▶ Material for this task

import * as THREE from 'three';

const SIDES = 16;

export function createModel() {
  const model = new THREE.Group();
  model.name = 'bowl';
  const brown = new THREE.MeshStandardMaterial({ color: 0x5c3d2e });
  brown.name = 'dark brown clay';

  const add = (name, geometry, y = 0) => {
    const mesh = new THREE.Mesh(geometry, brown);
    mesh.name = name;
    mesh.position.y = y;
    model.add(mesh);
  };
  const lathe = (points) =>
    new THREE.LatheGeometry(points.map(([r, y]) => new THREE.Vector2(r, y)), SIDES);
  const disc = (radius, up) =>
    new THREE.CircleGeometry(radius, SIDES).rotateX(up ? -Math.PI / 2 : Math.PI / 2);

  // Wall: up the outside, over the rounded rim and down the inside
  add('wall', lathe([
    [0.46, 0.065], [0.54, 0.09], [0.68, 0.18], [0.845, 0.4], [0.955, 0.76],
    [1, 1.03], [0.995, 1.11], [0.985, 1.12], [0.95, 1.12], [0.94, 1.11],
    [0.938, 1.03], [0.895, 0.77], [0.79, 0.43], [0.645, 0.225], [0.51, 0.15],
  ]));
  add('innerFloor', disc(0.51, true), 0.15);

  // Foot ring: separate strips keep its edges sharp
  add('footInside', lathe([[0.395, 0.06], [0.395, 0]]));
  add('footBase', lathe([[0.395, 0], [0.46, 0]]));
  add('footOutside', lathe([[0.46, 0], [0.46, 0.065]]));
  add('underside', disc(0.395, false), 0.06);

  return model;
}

▶ Activity
Your response should hold the lines from the first line of the entries above through the line with "brown.name = 'dark brown clay';", each retyped exactly, and nothing else.

▶ Task response
import * as THREE from 'three';

const SIDES = 16;

export function createModel() {
  const model = new THREE.Group();
  model.name = 'bowl';
  const brown = new THREE.MeshStandardMaterial({ color: 0x5c3d2e });
  brown.name = 'dark brown clay';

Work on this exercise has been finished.